Gloucester Local Environmental Plan 2010 (Map Amendment No 2) – published LW 14 April 2023
Hunters Hill Local Environmental Plan 2012 (Map Amendment No 1) – published LW 14 April 2023
Ku-ring-gai Local Environmental Plan 2015 (Map Amendment No 4) – published LW 14 April 2023
Kyogle Local Environmental Plan 2012 (Map Amendment No 1) – published LW 14 April 2023
Lane Cove Local Environmental Plan 2009 (Map Amendment No 1) – published LW 14 April 2023
Liverpool Plains Local Environmental Plan 2011 (Map Amendment No 1) – published LW 14 April 2023
Manly Local Environmental Plan 2013 (Map Amendment No 2) – published LW 14 April 2023
Pittwater Local Environmental Plan 2014 (Map Amendment No 3) – published LW 14 April 2023
Queanbeyan-Palerang Regional Local Environmental Plan 2022 (Map Amendment No 1) – published LW 14 April 2023
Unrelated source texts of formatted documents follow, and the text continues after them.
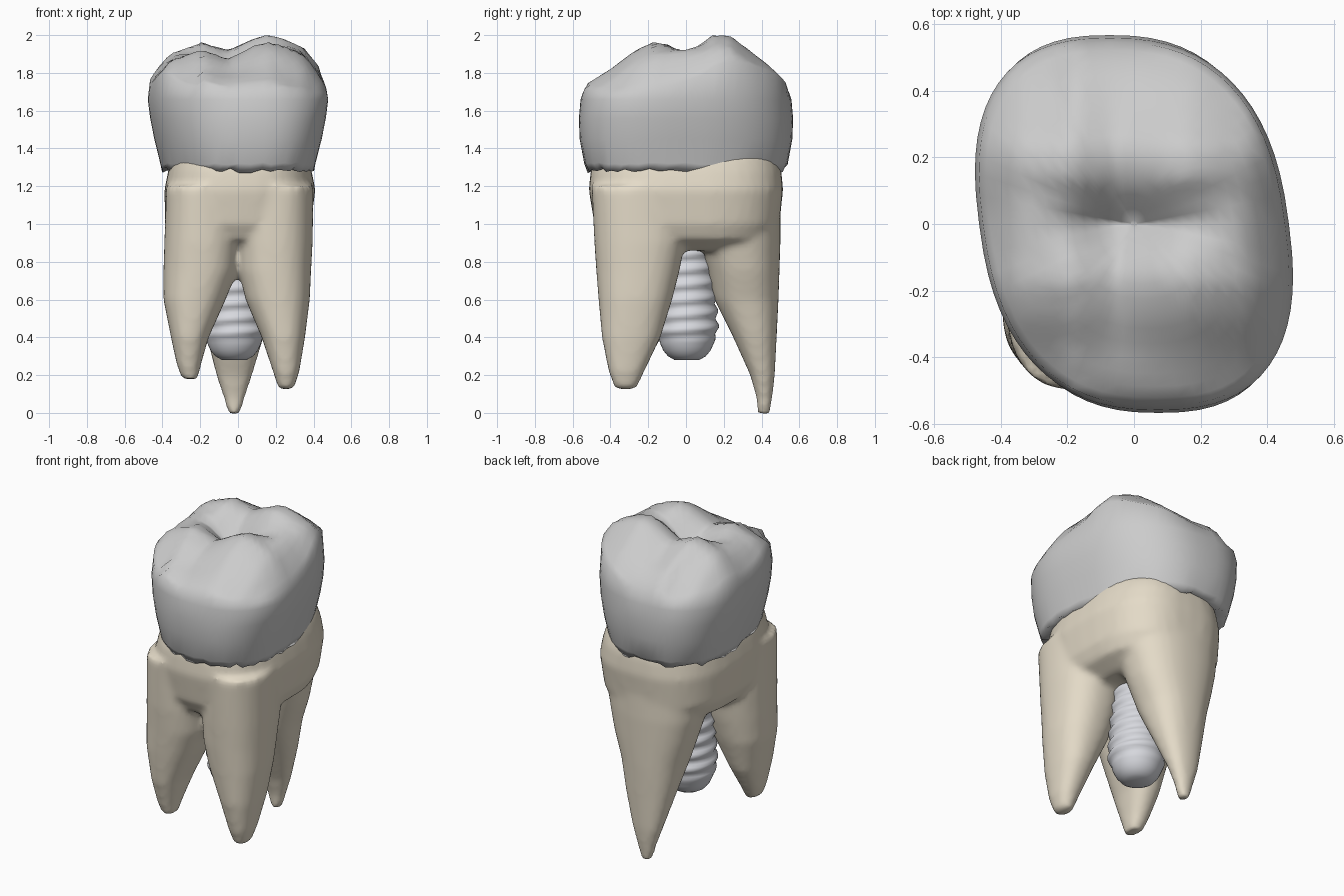
import bpy, bmesh, math, random

if "Cube" in bpy.data.objects:
    bpy.data.objects.remove(bpy.data.objects["Cube"])

random.seed(4)
SEG = 64


def lerp(table, t):
    if t <= table[0][0]:
        return table[0][1]
    for (a, va), (b, vb) in zip(table, table[1:]):
        if t <= b:
            f = (t - a) / (b - a)
            return va + (vb - va) * f
    return table[-1][1]


def oval(cx, cy, rx, ry, power, shear=0.0, n=SEG):
    pts = []
    for i in range(n):
        a = 2 * math.pi * i / n
        c, s = math.cos(a), math.sin(a)
        x = rx * math.copysign(abs(c) ** (2 / power), c)
        y = ry * math.copysign(abs(s) ** (2 / power), s)
        pts.append((cx + x - shear * y, cy + y))
    return pts


def loft(bm, rings):
    """Skin a list of equal-length rings of 3D points and cap both ends."""
    loops = [[bm.verts.new(p) for p in r] for r in rings]
    n = len(loops[0])
    for lo, hi in zip(loops, loops[1:]):
        for i in range(n):
            j = (i + 1) % n
            bm.faces.new((lo[i], lo[j], hi[j], hi[i]))
    bm.faces.new(loops[0][::-1])
    bm.faces.new(loops[-1])


def finish(name, bm, color):
    bmesh.ops.recalc_face_normals(bm, faces=bm.faces)
    me = bpy.data.meshes.new(name)
    bm.to_mesh(me)
    bm.free()
    for p in me.polygons:
        p.use_smooth = True
    mat = bpy.data.materials.new(name + "_material")
    mat.diffuse_color = (*color, 1)
    mat.use_nodes = True
    mat.node_tree.nodes["Principled BSDF"].inputs["Base Color"].default_value = mat.diffuse_color
    me.materials.append(mat)
    ob = bpy.data.objects.new(name, me)
    bpy.context.collection.objects.link(ob)
    return ob


# Crown: bulging walls, then a chewing surface with four cusps and a groove
RIDGE_Y = [(-.57, 1.62), (-.53, 1.74), (-.4, 1.82), (-.27, 1.92), (-.17, 1.965),
           (-.1, 1.95), (0, 1.87), (.08, 1.95), (.14, 2.0), (.23, 2.0),
           (.35, 1.91), (.45, 1.83), (.53, 1.75), (.57, 1.62)]
RIDGE_X = [(-.48, -.26), (-.43, -.18), (-.36, -.1), (-.2, -.045), (-.05, -.1),
           (.08, -.025), (.15, 0), (.24, -.02), (.35, -.07), (.43, -.17), (.48, -.26)]


def chewing_height(x, y):
    off = lerp(RIDGE_X, x)
    if abs(x) < .2:
        off *= max(0.2, 1 - (y / .5) ** 2)
    margin = .1 * min(1, (x / .3) ** 2) * math.exp(-(y / .07) ** 2)
    return lerp(RIDGE_Y, y) + off + margin


crown = bmesh.new()
rings = [[(x, y, 1.30) for x, y in oval(0, 0, .34, .46, 2.6, .08)]]
for z, rx, ry, jag in [(1.285, .39, .52, .016), (1.32, .398, .538, .006),
                       (1.45, .43, .563, 0), (1.56, .452, .567, 0), (1.66, .465, .558, 0)]:
    rings.append([(x, y, z + random.uniform(-jag, jag))
                  for x, y in oval(0, 0, rx, ry, 2.5, .13)])
for s in (.975, .93, .87, .8, .72, .64, .56, .48, .4, .32, .24, .16, .08, .02):
    rings.append([(x, y, max(chewing_height(x, y), 1.69 + .25 * (1 - s) if s > .8 else 1.74))
                  for x, y in oval(0, 0, .465 * s, .56 * s, 2.5, .13)])
loft(crown, rings)
finish("crown", crown, (.88, .88, .86))

# Roots: trunk and three tapering roots, fused into one skin
# each ring: z, centre x, centre y, radius x, radius y
trunk = [(1.36, .01, 0, .355, .48), (1.28, .01, 0, .38, .505), (1.18, .01, 0, .4, .515),
         (1.0, 0, .005, .385, .49), (.92, 0, .01, .35, .45), (.86, 0, .02, .24, .33)]
front_right = [(1.2, .2, -.25, .2, .25), (.9, .195, -.245, .2, .24), (.75, .195, -.255, .192, .22),
               (.6, .21, -.268, .17, .195), (.4, .24, -.29, .115, .155),
               (.22, .255, -.315, .07, .095), (.125, .255, -.32, .04, .055)]
front_left = [(1.2, -.18, -.25, .2, .25), (.9, -.19, -.245, .2, .24), (.75, -.2, -.25, .195, .22),
              (.6, -.23, -.26, .165, .195), (.4, -.255, -.28, .1, .15),
              (.26, -.26, -.3, .065, .09), (.18, -.255, -.31, .042, .055)]
back = [(1.2, 0, .27, .33, .23), (.9, -.01, .285, .29, .215), (.75, -.01, .305, .25, .19),
        (.6, -.015, .32, .2, .17), (.4, -.015, .365, .15, .115), (.2, -.02, .405, .095, .065),
        (.08, -.02, .415, .055, .042), (-.005, -.02, .412, .032, .032)]
roots = bmesh.new()
for part, power in ((trunk, 2.7), (front_right, 2.3), (front_left, 2.3), (back, 2.3)):
    loft(roots, [[(x, y, z) for x, y in oval(cx, cy, rx, ry, power, n=40)]
                 for z, cx, cy, rx, ry in part])
root_ob = finish("roots", roots, (.78, .71, .58))
rm = root_ob.modifiers.new("fuse", 'REMESH')
rm.mode = 'VOXEL'
rm.voxel_size = .02
rm.use_smooth_shade = True
sm = root_ob.modifiers.new("soften", 'SMOOTH')
sm.factor = .5
sm.iterations = 5

# Implant: round-nosed post with a helical thread, set between the roots
POST = [(.28, .065), (.30, .1), (.33, .125), (.37, .143), (.45, .152), (.85, .13), (1.2, .12)]
PITCH = .08
implant = bmesh.new()
rings = []
zs = [.28, .29, .30, .315, .33, .35] + [.37 + .016 * k for k in range(48)]
for z in zs:
    ring = []
    for i in range(40):
        a = 2 * math.pi * i / 40
        phase = (z / PITCH - i / 40) % 1
        thread = .022 * (1 - abs(2 * phase - 1)) * min(1, max(0, (z - .37) / .06))
        r = lerp(POST, z) + thread
        ring.append((-.02 + r * math.cos(a), .005 + r * math.sin(a), z))
    rings.append(ring)
loft(implant, rings)
finish("implant_screw", implant, (.68, .69, .73))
Strathfield Local Environmental Plan 2012 (Map Amendment No 1) – published LW 14 April 2023
Upper Lachlan Local Environmental Plan 2010 (Map Amendment No 2) – published LW 14 April 2023
Wagga Wagga Local Environmental Plan 2010 (Map Amendment No 11) – published LW 14 April 2023
Wagga Wagga Local Environmental Plan 2010 (Map Amendment No 12) – published LW 14 April 2023
Walcha Local Environmental Plan 2012 (Map Amendment No 1) – published LW 14 April 2023
Wingecarribee Local Environmental Plan 2010 (Map Amendment No 6) – published LW 14 April 2023
Woollahra Local Environmental Plan 2014 (Map Amendment No 2) – published LW 14 April 2023
Great Lakes Local Environmental Plan 2014 (Map Amendment No 4) – published LW 6 April 2023
Port Macquarie-Hastings Local Environmental Plan 2011 (Map Amendment No 4) – published LW 6 April 2023
Carbon Credits (Carbon Farming Initiative) Act 2011 18/04/2023 – Act No. 101 of 2011 as amended
Social Security Act 1991 17/04/2023 – Act No, 46 of 1991 as amended
Telstra Corporation and Other Legislation Amendment Act 2021 14/04/2023 – Act No. 140 of 2021 as amended
Clean Energy (Consequential Amendments) Act 2011 13/04/2023 – Act No. 132 of 2011 as amended
Freedom of Information Act 1982 13/04/2023 – Act No. 3 of 1982 as amended
Bills assented to
Workplace Gender Equality Amendment (Closing the Gender pay Gap) Bill 2023 11 April 2023
The information in this publication is of a general nature and is not intended to address the circumstances of any particular individual or entity. Although we endeavour to provide accurate and timely information, we do not guarantee that the information in this newsletter is accurate at the date it is received or that it will continue to be accurate in the future.